TASK PROMPT:
Find the line holding "const top = 0.93 - (i % 3) * 0.004;" in the entries below. Give it again exactly, along with every line after it up to and including the line holding "[0.095, -0.05]], 16);".

[Source texts of formatted documents]

---

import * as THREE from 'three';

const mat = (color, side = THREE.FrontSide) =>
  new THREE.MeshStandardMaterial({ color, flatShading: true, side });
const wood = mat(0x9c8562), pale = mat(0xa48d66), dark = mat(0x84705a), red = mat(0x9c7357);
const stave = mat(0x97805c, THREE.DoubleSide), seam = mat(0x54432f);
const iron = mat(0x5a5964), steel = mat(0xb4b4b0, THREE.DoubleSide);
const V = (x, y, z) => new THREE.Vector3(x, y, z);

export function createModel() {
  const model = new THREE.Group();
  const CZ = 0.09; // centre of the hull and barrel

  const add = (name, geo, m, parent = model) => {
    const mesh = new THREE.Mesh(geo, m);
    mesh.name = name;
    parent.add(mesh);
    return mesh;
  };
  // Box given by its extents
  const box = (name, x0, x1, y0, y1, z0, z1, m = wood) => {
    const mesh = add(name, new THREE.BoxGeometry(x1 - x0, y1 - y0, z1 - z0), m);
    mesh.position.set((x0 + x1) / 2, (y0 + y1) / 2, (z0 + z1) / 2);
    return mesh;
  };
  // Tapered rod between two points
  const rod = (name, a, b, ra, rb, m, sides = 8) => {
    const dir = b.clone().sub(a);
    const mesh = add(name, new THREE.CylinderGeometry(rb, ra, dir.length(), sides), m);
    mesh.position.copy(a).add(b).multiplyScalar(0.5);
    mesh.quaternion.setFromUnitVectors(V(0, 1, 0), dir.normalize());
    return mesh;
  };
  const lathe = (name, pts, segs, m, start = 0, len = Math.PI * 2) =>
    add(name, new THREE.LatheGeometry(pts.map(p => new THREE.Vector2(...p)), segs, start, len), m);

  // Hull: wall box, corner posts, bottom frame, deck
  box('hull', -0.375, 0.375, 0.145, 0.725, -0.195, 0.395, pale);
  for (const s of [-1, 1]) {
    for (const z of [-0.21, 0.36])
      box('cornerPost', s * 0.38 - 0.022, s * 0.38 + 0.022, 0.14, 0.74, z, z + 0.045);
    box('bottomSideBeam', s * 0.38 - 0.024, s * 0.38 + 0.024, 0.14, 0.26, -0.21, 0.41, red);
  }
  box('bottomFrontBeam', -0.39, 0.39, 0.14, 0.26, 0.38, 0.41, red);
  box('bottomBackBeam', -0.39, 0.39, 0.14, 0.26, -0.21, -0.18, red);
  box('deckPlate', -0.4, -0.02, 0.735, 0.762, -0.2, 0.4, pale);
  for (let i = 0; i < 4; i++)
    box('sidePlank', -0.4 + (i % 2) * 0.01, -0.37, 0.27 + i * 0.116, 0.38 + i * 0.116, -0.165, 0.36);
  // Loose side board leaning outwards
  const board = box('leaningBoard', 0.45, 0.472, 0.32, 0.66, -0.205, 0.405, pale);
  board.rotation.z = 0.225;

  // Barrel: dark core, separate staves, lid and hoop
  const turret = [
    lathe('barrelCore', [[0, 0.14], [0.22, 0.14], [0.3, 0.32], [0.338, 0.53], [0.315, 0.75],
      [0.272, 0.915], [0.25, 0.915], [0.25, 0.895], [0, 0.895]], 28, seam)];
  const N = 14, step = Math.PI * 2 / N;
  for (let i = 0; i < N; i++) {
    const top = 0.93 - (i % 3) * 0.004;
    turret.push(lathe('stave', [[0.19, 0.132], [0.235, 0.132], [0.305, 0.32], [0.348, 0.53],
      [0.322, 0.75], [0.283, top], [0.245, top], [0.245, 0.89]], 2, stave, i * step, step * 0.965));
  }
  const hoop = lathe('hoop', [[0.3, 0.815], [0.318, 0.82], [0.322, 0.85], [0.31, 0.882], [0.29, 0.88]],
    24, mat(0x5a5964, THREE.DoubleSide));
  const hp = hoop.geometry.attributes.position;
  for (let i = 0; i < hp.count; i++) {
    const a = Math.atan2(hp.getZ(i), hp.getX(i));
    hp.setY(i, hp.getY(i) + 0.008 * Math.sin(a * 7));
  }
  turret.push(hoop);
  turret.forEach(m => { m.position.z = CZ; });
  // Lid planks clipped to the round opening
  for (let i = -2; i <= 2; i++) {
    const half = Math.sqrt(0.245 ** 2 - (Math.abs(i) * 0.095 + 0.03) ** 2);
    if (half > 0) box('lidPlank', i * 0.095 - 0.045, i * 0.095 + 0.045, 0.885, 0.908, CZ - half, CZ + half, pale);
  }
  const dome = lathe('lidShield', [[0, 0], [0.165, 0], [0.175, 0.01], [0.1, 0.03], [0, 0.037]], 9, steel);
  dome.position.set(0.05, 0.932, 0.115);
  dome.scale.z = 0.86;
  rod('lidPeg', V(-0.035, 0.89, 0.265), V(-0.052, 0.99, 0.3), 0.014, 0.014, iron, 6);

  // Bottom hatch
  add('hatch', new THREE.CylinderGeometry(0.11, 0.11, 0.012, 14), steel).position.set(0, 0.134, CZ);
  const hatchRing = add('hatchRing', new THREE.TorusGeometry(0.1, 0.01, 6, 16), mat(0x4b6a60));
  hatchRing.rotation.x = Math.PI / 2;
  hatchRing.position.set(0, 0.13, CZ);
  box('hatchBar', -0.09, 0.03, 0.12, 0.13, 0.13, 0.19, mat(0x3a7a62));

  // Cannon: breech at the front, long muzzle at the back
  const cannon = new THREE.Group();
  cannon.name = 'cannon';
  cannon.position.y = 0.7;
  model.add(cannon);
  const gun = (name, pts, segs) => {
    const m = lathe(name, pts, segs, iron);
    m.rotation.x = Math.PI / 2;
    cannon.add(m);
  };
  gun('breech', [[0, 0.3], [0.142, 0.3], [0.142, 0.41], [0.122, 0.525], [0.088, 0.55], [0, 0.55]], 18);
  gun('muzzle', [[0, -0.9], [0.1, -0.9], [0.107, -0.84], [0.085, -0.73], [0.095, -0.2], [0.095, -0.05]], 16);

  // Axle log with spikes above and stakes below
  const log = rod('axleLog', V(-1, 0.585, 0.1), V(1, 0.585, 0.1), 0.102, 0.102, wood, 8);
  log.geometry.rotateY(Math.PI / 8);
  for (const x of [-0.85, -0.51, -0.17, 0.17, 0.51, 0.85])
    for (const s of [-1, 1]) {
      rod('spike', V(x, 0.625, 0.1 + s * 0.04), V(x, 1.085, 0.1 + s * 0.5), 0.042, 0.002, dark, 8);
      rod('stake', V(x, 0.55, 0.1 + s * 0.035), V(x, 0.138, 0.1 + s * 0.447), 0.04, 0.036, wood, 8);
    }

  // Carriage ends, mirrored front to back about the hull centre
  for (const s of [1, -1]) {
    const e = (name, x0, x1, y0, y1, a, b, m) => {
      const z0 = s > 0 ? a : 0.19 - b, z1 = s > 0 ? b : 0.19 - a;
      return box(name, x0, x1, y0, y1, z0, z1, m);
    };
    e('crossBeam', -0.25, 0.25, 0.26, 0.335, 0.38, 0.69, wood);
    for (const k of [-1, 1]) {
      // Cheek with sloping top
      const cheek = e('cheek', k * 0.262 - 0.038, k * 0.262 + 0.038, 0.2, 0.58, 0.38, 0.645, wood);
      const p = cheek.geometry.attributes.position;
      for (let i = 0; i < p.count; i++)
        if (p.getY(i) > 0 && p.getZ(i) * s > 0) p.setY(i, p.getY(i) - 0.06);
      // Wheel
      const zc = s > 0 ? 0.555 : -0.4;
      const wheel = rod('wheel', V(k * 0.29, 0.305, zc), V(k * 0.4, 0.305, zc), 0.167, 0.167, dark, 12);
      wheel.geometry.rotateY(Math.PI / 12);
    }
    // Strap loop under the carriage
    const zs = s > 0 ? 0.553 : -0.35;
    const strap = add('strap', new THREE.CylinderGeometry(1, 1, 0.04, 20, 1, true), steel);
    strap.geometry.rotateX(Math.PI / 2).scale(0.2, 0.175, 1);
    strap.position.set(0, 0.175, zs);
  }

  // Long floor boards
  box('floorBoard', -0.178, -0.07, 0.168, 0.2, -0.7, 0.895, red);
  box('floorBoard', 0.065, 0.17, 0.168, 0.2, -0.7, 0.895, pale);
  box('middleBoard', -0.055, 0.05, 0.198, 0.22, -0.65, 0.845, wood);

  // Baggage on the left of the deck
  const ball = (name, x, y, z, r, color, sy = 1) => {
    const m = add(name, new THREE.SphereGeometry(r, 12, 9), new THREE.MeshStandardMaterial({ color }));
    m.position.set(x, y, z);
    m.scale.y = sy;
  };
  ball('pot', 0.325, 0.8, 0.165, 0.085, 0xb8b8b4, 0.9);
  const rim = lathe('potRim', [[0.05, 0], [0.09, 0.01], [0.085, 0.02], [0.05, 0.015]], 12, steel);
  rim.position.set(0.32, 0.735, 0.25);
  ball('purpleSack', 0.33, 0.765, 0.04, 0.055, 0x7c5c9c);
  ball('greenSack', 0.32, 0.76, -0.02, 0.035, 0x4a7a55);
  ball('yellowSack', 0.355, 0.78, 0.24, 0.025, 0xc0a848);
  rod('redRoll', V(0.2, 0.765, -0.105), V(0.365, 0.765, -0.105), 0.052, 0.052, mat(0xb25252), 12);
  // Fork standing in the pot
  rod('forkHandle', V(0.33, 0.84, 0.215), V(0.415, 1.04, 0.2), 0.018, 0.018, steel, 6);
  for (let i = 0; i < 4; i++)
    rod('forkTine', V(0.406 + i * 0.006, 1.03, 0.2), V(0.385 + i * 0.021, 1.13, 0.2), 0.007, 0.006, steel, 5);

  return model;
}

---

EXERCISE OUTPUT:
    const top = 0.93 - (i % 3) * 0.004;
    turret.push(lathe('stave', [[0.19, 0.132], [0.235, 0.132], [0.305, 0.32], [0.348, 0.53],
      [0.322, 0.75], [0.283, top], [0.245, top], [0.245, 0.89]], 2, stave, i * step, step * 0.965));
  }
  const hoop = lathe('hoop', [[0.3, 0.815], [0.318, 0.82], [0.322, 0.85], [0.31, 0.882], [0.29, 0.88]],
    24, mat(0x5a5964, THREE.DoubleSide));
  const hp = hoop.geometry.attributes.position;
  for (let i = 0; i < hp.count; i++) {
    const a = Math.atan2(hp.getZ(i), hp.getX(i));
    hp.setY(i, hp.getY(i) + 0.008 * Math.sin(a * 7));
  }
  turret.push(hoop);
  turret.forEach(m => { m.position.z = CZ; });
  // Lid planks clipped to the round opening
  for (let i = -2; i <= 2; i++) {
    const half = Math.sqrt(0.245 ** 2 - (Math.abs(i) * 0.095 + 0.03) ** 2);
    if (half > 0) box('lidPlank', i * 0.095 - 0.045, i * 0.095 + 0.045, 0.885, 0.908, CZ - half, CZ + half, pale);
  }
  const dome = lathe('lidShield', [[0, 0], [0.165, 0], [0.175, 0.01], [0.1, 0.03], [0, 0.037]], 9, steel);
  dome.position.set(0.05, 0.932, 0.115);
  dome.scale.z = 0.86;
  rod('lidPeg', V(-0.035, 0.89, 0.265), V(-0.052, 0.99, 0.3), 0.014, 0.014, iron, 6);

  // Bottom hatch
  add('hatch', new THREE.CylinderGeometry(0.11, 0.11, 0.012, 14), steel).position.set(0, 0.134, CZ);
  const hatchRing = add('hatchRing', new THREE.TorusGeometry(0.1, 0.01, 6, 16), mat(0x4b6a60));
  hatchRing.rotation.x = Math.PI / 2;
  hatchRing.position.set(0, 0.13, CZ);
  box('hatchBar', -0.09, 0.03, 0.12, 0.13, 0.13, 0.19, mat(0x3a7a62));

  // Cannon: breech at the front, long muzzle at the back
  const cannon = new THREE.Group();
  cannon.name = 'cannon';
  cannon.position.y = 0.7;
  model.add(cannon);
  const gun = (name, pts, segs) => {
    const m = lathe(name, pts, segs, iron);
    m.rotation.x = Math.PI / 2;
    cannon.add(m);
  };
  gun('breech', [[0, 0.3], [0.142, 0.3], [0.142, 0.41], [0.122, 0.525], [0.088, 0.55], [0, 0.55]], 18);
  gun('muzzle', [[0, -0.9], [0.1, -0.9], [0.107, -0.84], [0.085, -0.73], [0.095, -0.2], [0.095, -0.05]], 16);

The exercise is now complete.